<p>A new perspective piece published in <em>The New England Journal of Medicine </em>and a recent Brookings Institution conference underscore the importance of accurate medication information. </p>
<p>The <a href="http://www.nejm.org/doi/full/10.1056/NEJMp1401767">article</a> in <em>The New England Journal of Medicine</em> states that information on prescription drugs on Wikipedia is often outdated and incorrect. According to the article, &ldquo;Wikipedia is reportedly the most frequently consulted online healthcare resource globally.&rdquo; Read more&hellip;</p>
<p>The investigators posited several questions to explore, including how warnings against drug use in a specific patient population are diffused globally. They found that 41 percent of Wikipedia pages on drugs with new safety warnings were updated two weeks after the warning was issued with information provided in FDA announcements.</p>
<p>Clearly a more standardized approach to disseminating information on prescription drugs is in order.</p>
<p>This week, as part of its ongoing effort to ensure patients have access to high-quality medication information, NACDS Vice President of Public Policy and Regulatory Affairs Kevin Nicholson <a href="http://www.brookings.edu/events/2014/07/01-patient-medication-information-prescription-phrma-fda">presented</a> at the Brookings Institution at a meeting to discuss the progress of developing a single-document format called Patient Medication Information (PMI).</p>
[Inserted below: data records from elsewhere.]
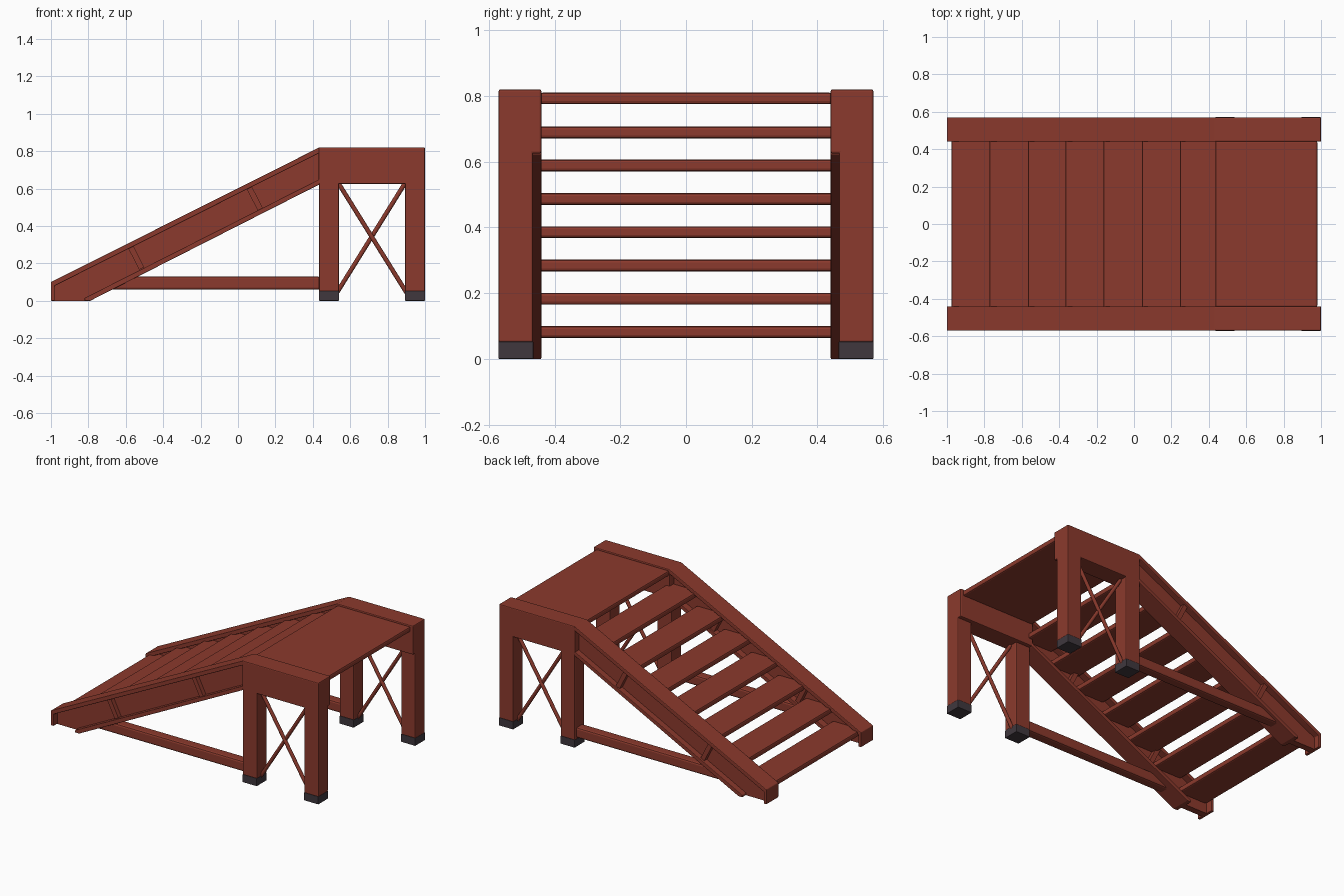
import bpy, bmesh, math
from mathutils import Vector

if "Cube" in bpy.data.objects:
    bpy.data.objects.remove(bpy.data.objects["Cube"])


def material(name, rgb):
    m = bpy.data.materials.new(name)
    m.diffuse_color = (*rgb, 1)
    m.use_nodes = True
    m.node_tree.nodes["Principled BSDF"].inputs["Base Color"].default_value = m.diffuse_color
    return m


RED = material("barn red paint", (0.26, 0.042, 0.026))
DARK = material("dark rubber", (0.05, 0.039, 0.048))


def prism(name, pts, y0, y1, mat=RED, bevel=0.006):
    """Extrude an x-z outline from y0 to y1."""
    bm = bmesh.new()
    face = bm.faces.new([bm.verts.new((x, y0, z)) for x, z in pts])
    ext = bmesh.ops.extrude_face_region(bm, geom=[face])
    verts = [v for v in ext["geom"] if isinstance(v, bmesh.types.BMVert)]
    bmesh.ops.translate(bm, verts=verts, vec=(0, y1 - y0, 0))
    bmesh.ops.recalc_face_normals(bm, faces=bm.faces)
    me = bpy.data.meshes.new(name)
    bm.to_mesh(me)
    bm.free()
    me.materials.append(mat)
    ob = bpy.data.objects.new(name, me)
    bpy.context.collection.objects.link(ob)
    if bevel:
        b = ob.modifiers.new("soft edges", "BEVEL")
        b.width, b.segments, b.limit_method = bevel, 2, "ANGLE"
    return ob


def box(name, x0, x1, y0, y1, z0, z1, mat=RED, bevel=0.006):
    return prism(name, [(x0, z0), (x1, z0), (x1, z1), (x0, z1)], y0, y1, mat, bevel)


def rod(name, a, b, radius):
    a, b = Vector(a), Vector(b)
    d = b - a
    bpy.ops.mesh.primitive_cylinder_add(vertices=12, radius=radius, depth=d.length, location=(a + b) / 2)
    ob = bpy.context.object
    ob.name = name
    ob.rotation_euler = d.to_track_quat("Z", "Y").to_euler()
    ob.data.materials.append(RED)
    bpy.ops.object.shade_smooth_by_angle(angle=math.radians(40))


SLOPE = math.atan2(0.72, 1.43)

for side, s in (("front", -1), ("back", 1)):
    def span(a, b):
        return sorted((s * a, s * b))

    full = span(0.44, 0.57)
    # sloping I-section stringer
    prism(f"{side}_stringer_top_flange",
          [(-1, 0), (-0.98, 0), (-0.98, 0.08), (0.435, 0.79), (0.435, 0.82), (-1, 0.1)], *full, bevel=0.004)
    prism(f"{side}_stringer_bottom_flange",
          [(-0.82, 0), (-0.79, 0), (0.435, 0.622), (0.435, 0.65), (-0.82, 0.015)], *full, bevel=0.003)
    prism(f"{side}_stringer_web",
          [(-0.99, 0), (-0.8, 0), (0.435, 0.63), (0.435, 0.805), (-0.99, 0.09)], *span(0.485, 0.53), bevel=0)
    # stiffener ribs square to the slope
    for i, (cx, cz) in enumerate([(-0.547, 0.235), (0.088, 0.55)]):
        pts = []
        for u, v in ((-0.015, -0.07), (0.015, -0.07), (0.015, 0.07), (-0.015, 0.07)):
            pts.append((cx + u * math.cos(SLOPE) - v * math.sin(SLOPE),
                        cz + u * math.sin(SLOPE) + v * math.cos(SLOPE)))
        prism(f"{side}_rib_{i + 1}", pts, *span(0.45, 0.56), bevel=0)
    # platform beam, legs and feet
    box(f"{side}_platform_beam", 0.43, 1, *full, 0.625, 0.82)
    for leg, x0, x1 in (("inner", 0.433, 0.54), ("outer", 0.893, 1.0)):
        box(f"{side}_{leg}_leg", x0, x1, *span(0.465, 0.57), 0.05, 0.64)
        box(f"{side}_{leg}_foot", x0, x1, *span(0.464, 0.571), 0, 0.053, DARK, 0.003)
    # crossed braces between the legs
    y = s * 0.5175
    rod(f"{side}_brace_down", (0.53, y - 0.004, 0.64), (0.9, y - 0.004, 0.045), 0.012)
    rod(f"{side}_brace_up", (0.53, y + 0.004, 0.045), (0.9, y + 0.004, 0.64), 0.012)
    # low tie bar from leg to stringer
    prism(f"{side}_tie_bar", [(-0.70, 0.06), (0.44, 0.06), (0.44, 0.13), (-0.56, 0.13)],
          *span(0.483, 0.552), bevel=0.012)

# treads
for i, x in enumerate((-0.975, -0.773, -0.567, -0.365, -0.162, 0.042, 0.246)):
    top = 0.10 + i * 0.1012
    box(f"tread_{i + 1}", x, x + 0.215, -0.487, 0.487, top - 0.036, top, bevel=0.009)

# platform deck
box("platform_deck", 0.435, 0.98, -0.445, 0.445, 0.775, 0.81, bevel=0.009)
<p>The FDA and other stakeholders from throughout the biomedical ecosystem, including NACDS, have worked for several years to establish the PMI. In his statement, Nicholson praised the FDA for moving toward the standardized PMI document. He said, &ldquo;The key to success for patient medication information will be for continued collaboration among the agency, manufacturers, pharmacies, providers and consumer groups.&rdquo;&nbsp;</p>